"Pirate Radio" is a rock and roll music lover's fantasy that sets sail with power chords at sea. If you can imagine being sent off in a boat with a band of unruly crazy music lovers, with the sole purpose of playing the songs that defined a generation to defy the uptight establishment back at home, then you belong on-board "Pirate Radio". There was a time during the sixties in the UK, where rock and roll and music was almost all but banned from the national radio service, and as a response, boats rigged with transmitters shipped out into international waters, just out of jurisdiction but still within broadcasting range. These true events are the basis for the fictional tale seen in "Pirate Radio".
Originally titled the 'Boat that rocked the world' for its British release, "Pirate Radio" is another ensemble cast movie written and directed by Richard Curtis, who was the writer of "Four Weddings and a Funeral" and writer director of "Love Actually". And while there's love and romance, thankfully, there's no Hugh Grant and "Pirate Radio" is definitely not just a chick flick. If anything, "Pirate Radio" is a guys bonding on a boat movie, where the surly lot of rock and roll DJ's lock horns and learn to overcome their differences in the name of free speech and loud music.
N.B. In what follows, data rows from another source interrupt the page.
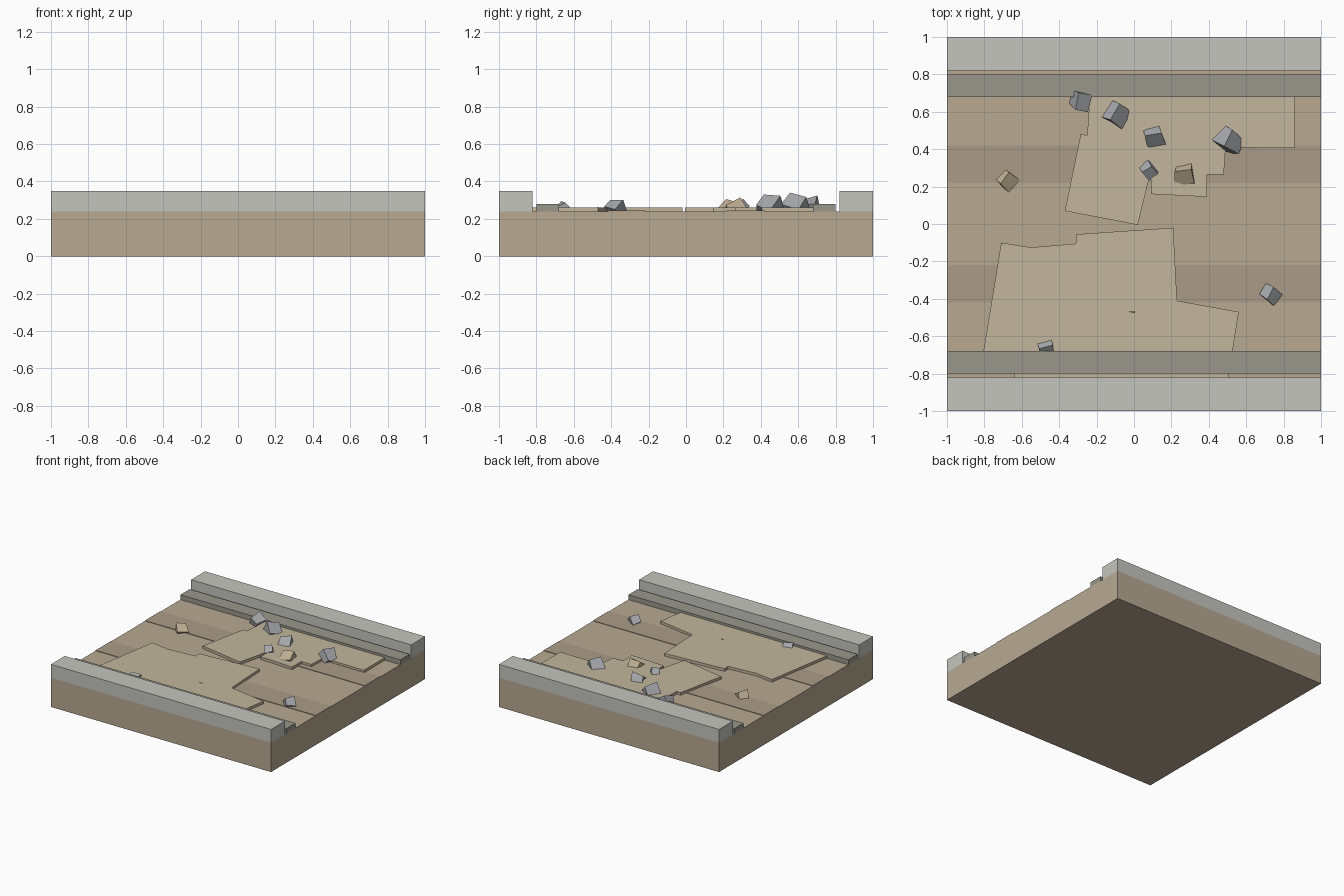
import bpy, bmesh, math, random
from mathutils import Vector, Matrix

if "Cube" in bpy.data.objects:
    bpy.data.objects.remove(bpy.data.objects["Cube"])

random.seed(4)


def mat(name, col):
    m = bpy.data.materials.new(name)
    m.diffuse_color = (*col, 1)
    m.use_nodes = True
    m.node_tree.nodes["Principled BSDF"].inputs["Base Color"].default_value = m.diffuse_color
    return m


SOIL = mat("soil", (0.48, 0.40, 0.29))
RUT = mat("rut", (0.41, 0.33, 0.25))
SAND = mat("sand", (0.54, 0.47, 0.34))
STONE = mat("pale_stone", (0.56, 0.56, 0.52))
CURB = mat("curb_stone", (0.32, 0.31, 0.26))
ROCK = mat("grey_rock", (0.38, 0.39, 0.41))
TANROCK = mat("tan_rock", (0.55, 0.45, 0.31))


def finish(name, bm, material):
    bmesh.ops.recalc_face_normals(bm, faces=bm.faces)
    me = bpy.data.meshes.new(name)
    bm.to_mesh(me)
    bm.free()
    me.materials.append(material)
    ob = bpy.data.objects.new(name, me)
    bpy.context.collection.objects.link(ob)
    return ob


def box(name, y0, y1, z0, z1, material):
    bm = bmesh.new()
    bmesh.ops.create_cube(bm, size=1)
    for v in bm.verts:
        v.co = Vector((v.co.x * 2, (y0 + y1) / 2 + v.co.y * (y1 - y0),
                       (z0 + z1) / 2 + v.co.z * (z1 - z0)))
    return finish(name, bm, material)


def slab(name, outline, z0, z1, material):
    bm = bmesh.new()
    face = bm.faces.new([bm.verts.new((x, y, z0)) for x, y in outline])
    ext = bmesh.ops.extrude_face_region(bm, geom=[face], use_keep_orig=True)
    for g in ext["geom"]:
        if isinstance(g, bmesh.types.BMVert):
            g.co.z = z1
    return finish(name, bm, material)


def rock(name, x, y, top, size, turn, material):
    # tilted, slightly chipped cube half sunk in the ground
    bm = bmesh.new()
    bmesh.ops.create_cube(bm, size=size)
    tilt = Matrix.Rotation(math.radians(turn), 3, 'Z') @ Matrix.Rotation(
        random.uniform(0.5, 0.8), 3, 'X') @ Matrix.Rotation(random.uniform(-0.3, 0.3), 3, 'Y')
    for v in bm.verts:
        chip = Vector([random.uniform(-0.12, 0.12) * size for _ in range(3)])
        v.co = tilt @ (v.co + chip)
    high = max(v.co.z for v in bm.verts)
    bmesh.ops.translate(bm, verts=bm.verts, vec=(x, y, top - high))
    return finish(name, bm, material)


# ground block with two long worn tracks
box("ground_block", -1, 1, 0, 0.24, SOIL)
for side, label in ((-1, "front"), (1, "back")):
    a, b = sorted((side * 0.22, side * 0.42))
    box(label + "_track", a, b, 0.235, 0.244, RUT)
    # low wall and the curb in front of it
    a, b = sorted((side * 0.82, side * 1.0))
    box(label + "_wall", a, b, 0.24, 0.35, STONE)
    a, b = sorted((side * 0.68, side * 0.80))
    box(label + "_curb", a, b, 0.24, 0.28, CURB)

# thin sand drifts
slab("front_drift", [(-0.71, -0.10), (-0.55, -0.125), (-0.31, -0.105), (-0.31, -0.055),
                     (0.21, -0.02), (0.23, -0.41), (0.56, -0.47), (0.505, -0.82),
                     (-0.64, -0.82), (-0.64, -0.74), (-0.81, -0.71)], 0.237, 0.262, SAND)
slab("back_drift", [(-0.23, 0.79), (-0.25, 0.475), (-0.285, 0.48), (-0.37, 0.07),
                    (0.02, -0.005), (0.09, 0.28), (0.091, 0.16), (0.39, 0.145),
                    (0.39, 0.265), (0.48, 0.265), (0.49, 0.41), (0.86, 0.405),
                    (0.86, 0.79)], 0.237, 0.262, SAND)

# scattered rubble
for i, (x, y, top, size, turn, m) in enumerate([
        (-0.285, 0.66, 0.325, 0.085, 80, ROCK), (-0.10, 0.59, 0.34, 0.10, 60, ROCK),
        (0.11, 0.465, 0.325, 0.09, 20, ROCK), (0.51, 0.45, 0.33, 0.10, 50, ROCK),
        (0.08, 0.29, 0.305, 0.06, 45, ROCK), (0.27, 0.27, 0.315, 0.09, 10, TANROCK),
        (-0.68, 0.24, 0.305, 0.08, 45, TANROCK), (0.73, -0.38, 0.302, 0.07, 50, ROCK),
        (-0.47, -0.66, 0.295, 0.07, 15, ROCK), (-0.01, -0.47, 0.265, 0.03, 0, TANROCK)]):
    rock(f"rubble_{i + 1}", x, y, top, size, turn, m)
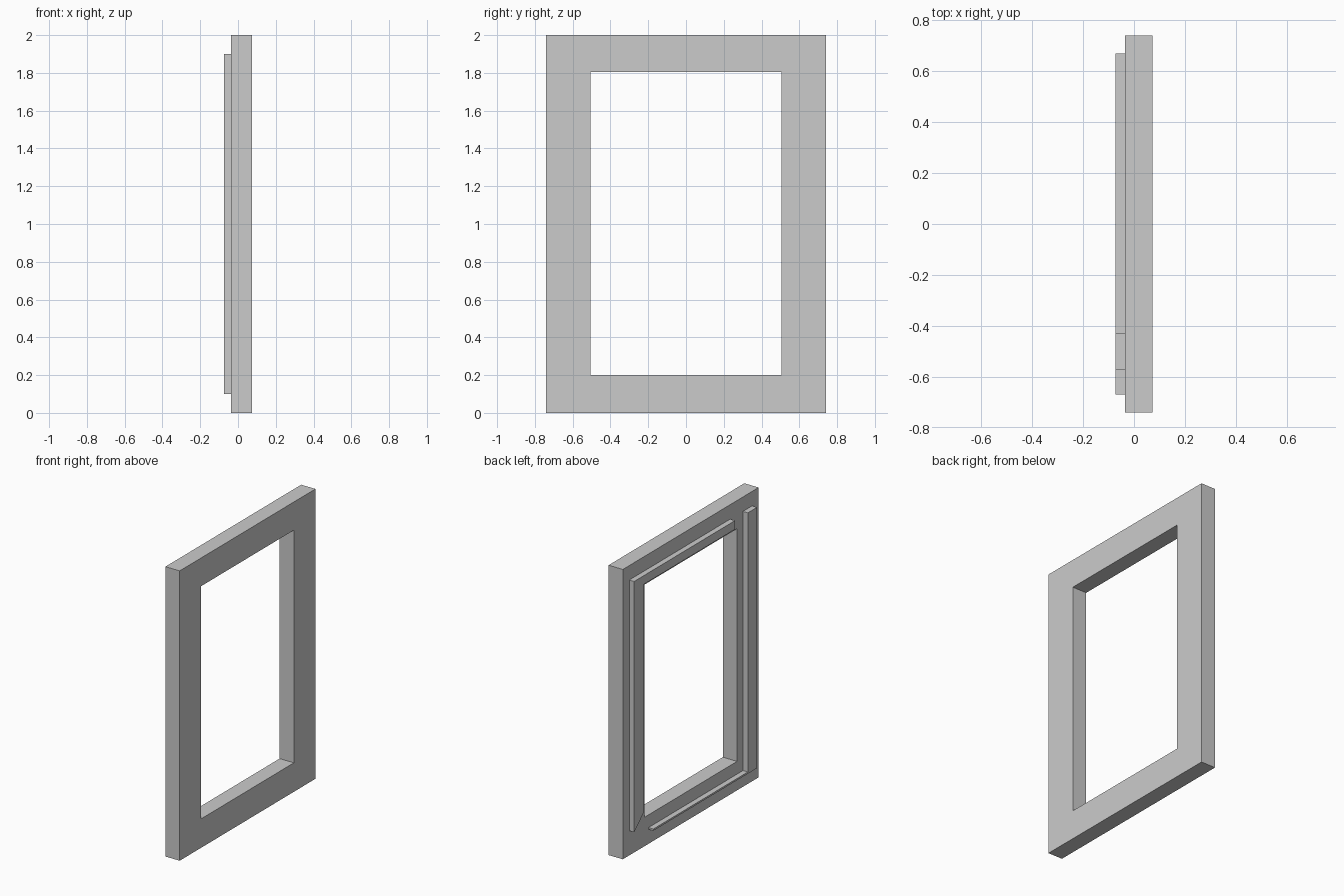
import bpy

if "Cube" in bpy.data.objects:
    bpy.data.objects.remove(bpy.data.objects["Cube"])

X_BACK, X_FACE, X_FRONT = -0.073, -0.036, 0.073


def slab(name, verts, faces, x0, x1):
    """Flat outline in (y, z) thickened between x0 and x1."""
    mid = (x0 + x1) / 2
    mesh = bpy.data.meshes.new(name)
    mesh.from_pydata([(mid, y, z) for y, z in verts], [], faces)
    obj = bpy.data.objects.new(name, mesh)
    bpy.context.collection.objects.link(obj)
    mod = obj.modifiers.new("thickness", 'SOLIDIFY')
    mod.thickness = x1 - x0
    mod.offset = 0
    return obj


def rect(y0, y1, z0, z1):
    return [(y0, z0), (y1, z0), (y1, z1), (y0, z1)]


def strip(name, outline):
    slab(name, outline, [tuple(range(len(outline)))], X_BACK, X_FACE)


# Main frame with its rectangular opening
ring = [(i, (i + 1) % 4, 4 + (i + 1) % 4, 4 + i) for i in range(4)]
slab("frame", rect(-0.74, 0.74, 0, 2) + rect(-0.505, 0.505, 0.2, 1.805),
     ring, X_FACE, X_FRONT)

# Raised strips on the rear face
strip("right_strip", rect(-0.67, -0.57, 0.1, 1.9))
strip("left_strip", [(0.57, 0.26), (0.67, 0.17), (0.67, 1.84), (0.57, 1.84)])
strip("top_strip", rect(-0.43, 0.67, 1.84, 1.9))
strip("bottom_strip", rect(-0.57, 0.46, 0.1, 0.112))
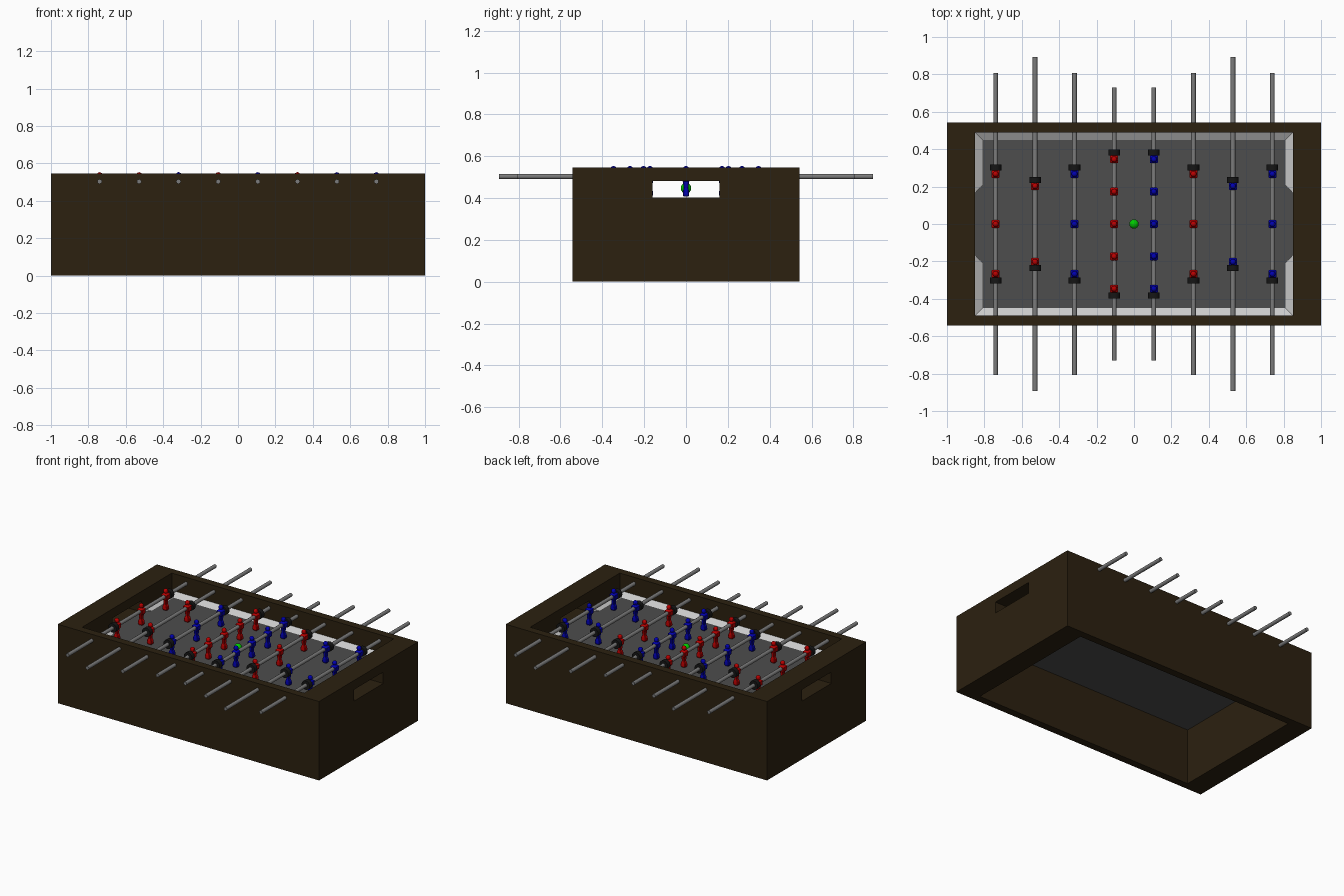
import bpy, bmesh, math
from mathutils import Matrix, Vector

if "Cube" in bpy.data.objects:
    bpy.data.objects.remove(bpy.data.objects["Cube"])

ROD_Z, FLOOR = 0.503, 0.402


def material(name, rgb):
    m = bpy.data.materials.new(name)
    m.diffuse_color = (*rgb, 1)
    m.use_nodes = True
    m.node_tree.nodes["Principled BSDF"].inputs["Base Color"].default_value = m.diffuse_color
    return m


WOOD = material("dark_wood", (0.025, 0.015, 0.005))
FIELD = material("field_grey", (0.075, 0.075, 0.075))
RAMP = material("ramp_white", (0.55, 0.55, 0.55))
STEEL = material("steel", (0.2, 0.2, 0.2))
RUBBER = material("rubber", (0.008, 0.008, 0.008))
RED = material("red", (0.5, 0.0, 0.0))
BLUE = material("blue", (0.0, 0.0, 0.45))
GREEN = material("green", (0.0, 0.6, 0.0))


def add(name, mesh, mat=None, loc=(0, 0, 0)):
    ob = bpy.data.objects.new(name, mesh)
    bpy.context.collection.objects.link(ob)
    ob.location = loc
    if mat and not mesh.materials:
        mesh.materials.append(mat)
    return ob


def to_mesh(name, bm):
    bmesh.ops.recalc_face_normals(bm, faces=bm.faces)
    me = bpy.data.meshes.new(name)
    bm.to_mesh(me)
    bm.free()
    return me


def box(name, size, loc, mat=None):
    bm = bmesh.new()
    bmesh.ops.create_cube(bm, size=1, matrix=Matrix.Diagonal((*size, 1)))
    return add(name, to_mesh(name, bm), mat, loc)


def rod_mesh(name, radius, length, sides):
    bm = bmesh.new()
    bmesh.ops.create_cone(bm, cap_ends=True, segments=sides, radius1=radius, radius2=radius,
                          depth=length, matrix=Matrix.Rotation(math.pi / 2, 4, 'X'))
    for f in bm.faces:
        f.smooth = len(f.verts) == 4
    for e in bm.edges:
        e.smooth = e.calc_face_angle(0) < 1
    return to_mesh(name, bm)


def loft(bm, sections):
    # rings of (half_x, half_y, z, bevel) joined into a chamfered column
    rings = []
    for hx, hy, z, c in sections:
        pts = [(hx, hy - c), (hx - c, hy), (c - hx, hy), (-hx, hy - c),
               (-hx, c - hy), (c - hx, -hy), (hx - c, -hy), (hx, c - hy)]
        rings.append([bm.verts.new((x, y, z)) for x, y in pts])
    for a, b in zip(rings, rings[1:]):
        for i in range(8):
            j = (i + 1) % 8
            bm.faces.new((a[i], a[j], b[j], b[i]))
    bm.faces.new(rings[0])
    bm.faces.new(rings[-1])


# cabinet: open box with a goal slot through both ends
cabinet = box("cabinet", (2, 1.084, 0.546), (0, 0, 0.273), WOOD)
cutters = [box("cavity_cutter", (1.7, 0.98, 2), (0, 0, 0.3)),
           box("goal_cutter", (3, 0.32, 0.079), (0, 0, 0.4425))]
for c in cutters:
    c.hide_render = True
    mod = cabinet.modifiers.new(c.name, 'BOOLEAN')
    mod.object, mod.solver = c, 'EXACT'
bpy.context.view_layer.update()
cut = bpy.data.meshes.new_from_object(cabinet.evaluated_get(bpy.context.evaluated_depsgraph_get()))
cabinet.modifiers.clear()
cabinet.data = cut
for c in cutters:
    bpy.data.objects.remove(c)

# playing field
box("playing_field", (1.7, 0.98, 0.014), (0, 0, FLOOR - 0.007), FIELD)

# sloped ramps round the edge, broken at the goals
stations = [((-0.85, 0.165), (-0.81, 0.21)), ((-0.85, 0.49), (-0.81, 0.45)),
            ((0.85, 0.49), (0.81, 0.45)), ((0.85, 0.165), (0.81, 0.21))]
for side, name in ((1, "back_ramp"), (-1, "front_ramp")):
    bm = bmesh.new()
    rings = [[bm.verts.new((wx, side * wy, FLOOR)), bm.verts.new((wx, side * wy, FLOOR + 0.025)),
              bm.verts.new((fx, side * fy, FLOOR))] for (wx, wy), (fx, fy) in stations]
    for a, b in zip(rings, rings[1:]):
        for i in range(3):
            j = (i + 1) % 3
            bm.faces.new((a[i], a[j], b[j], b[i]))
    bm.faces.new(rings[0])
    bm.faces.new(rings[-1])
    add(name, to_mesh(name, bm), RAMP)


# player figure, origin on the rod axis
def player_mesh(name, mat):
    bm = bmesh.new()
    loft(bm, [(0.014, 0.013, -0.095, 0.003), (0.019, 0.015, -0.085, 0.004),
              (0.017, 0.014, -0.068, 0.004), (0.010, 0.011, -0.055, 0.003),
              (0.012, 0.015, -0.025, 0.004), (0.020, 0.020, -0.016, 0.004),
              (0.021, 0.021, 0.012, 0.004), (0.012, 0.014, 0.020, 0.004),
              (0.008, 0.008, 0.024, 0.003)])
    bmesh.ops.create_uvsphere(bm, u_segments=12, v_segments=8, radius=0.016,
                              matrix=Matrix.Translation((0, 0, 0.034)))
    me = to_mesh(name, bm)
    me.materials.append(mat)
    return me


figures = {"red": player_mesh("red_player", RED), "blue": player_mesh("blue_player", BLUE)}
bumper = rod_mesh("bumper", 0.031, 0.03, 20)

# rods: x, half length, team, player positions, bumper position
three, two, five = (-0.267, 0, 0.267), (-0.203, 0.203), (-0.346, -0.173, 0, 0.173, 0.346)
rows = [(0.74, 0.807, three, 0.302, "red"), (0.529, 0.893, two, 0.235, "red"),
        (0.318, 0.807, three, 0.302, "blue"), (0.106, 0.73, five, 0.382, "red")]
other = {"red": "blue", "blue": "red"}
for ax, half, spots, stop, left_team in rows:
    for s in (-1, 1):
        x = s * ax
        team = left_team if s < 0 else other[left_team]
        add("rod", rod_mesh("rod", 0.0125, 2 * half, 16), STEEL, (x, 0, ROD_Z))
        for y in spots:
            add(team + "_player", figures[team], None, (x, y, ROD_Z))
        for y in (-stop, stop):
            add("bumper", bumper, RUBBER, (x, y, ROD_Z))

# ball
bm = bmesh.new()
bmesh.ops.create_uvsphere(bm, u_segments=24, v_segments=14, radius=0.025)
for f in bm.faces:
    f.smooth = True
add("ball", to_mesh("ball", bm), GREEN, (0, 0, 0.447))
When the young Carl played by Tom Sturridge is sent to live on the boat as a favor to his mother, he gets shown around by Bill Nighy who as Quentin is the stylish and sophisticated older but still cool leader of the crew. He drops Carl into the deep end and we are quickly swept up into a fast paced rhythm of scenes. At the core is the conflict between British society trying to keep the lid on the emerging rock and roll culture. The pot is stirred up by the belligerent American DJ, the Count played with delight by Philip Seymour Hoffman, who clashes with Ryhs Ifans character, Gavin, when he returns to the boat to reclaim his former glory as the most popular DJ at sea. The large cast that makes up the crew of "Pirate Radio" carries their weight and even though the movie runs two hours long, you wish you had more time to spend with each of the many story threads that get spun up. There are some stand out moments including one for "Mad Men" fans who can't get enough of January Jones as Mrs. Draper, who will be thrilled by her angelic arrival when she descends upon the "Pirate Radio" boat.
A fabulous looking Emma Thompson comes on board to stir things up just long enough to send the plot off into an unexpected direction. While her real life husband Kenneth Branagh is barely recognizable at first as the squirrelly British minister who is hell bent on shutting the radio station down. And while the contrast of high society versus the rock and roll lifestyles is especially well played during the holiday dinner montage, there's a slight disconnect with the villains on land and heroes at sea, who never meet face to face.
"Pirate Radio" delivers on its promise and provides an uplifting fun story that's worth tuning in, its main shortcoming being that you may want more time with its many characters and storylines before coming back ashore. Wishing for an evening show on the "Pirate Radio" boat myself, for Movie Magazine this is Purple.
© 2009 - Purple - Air Date: 11/11/09
Movie Magazine International
Movie Magazine International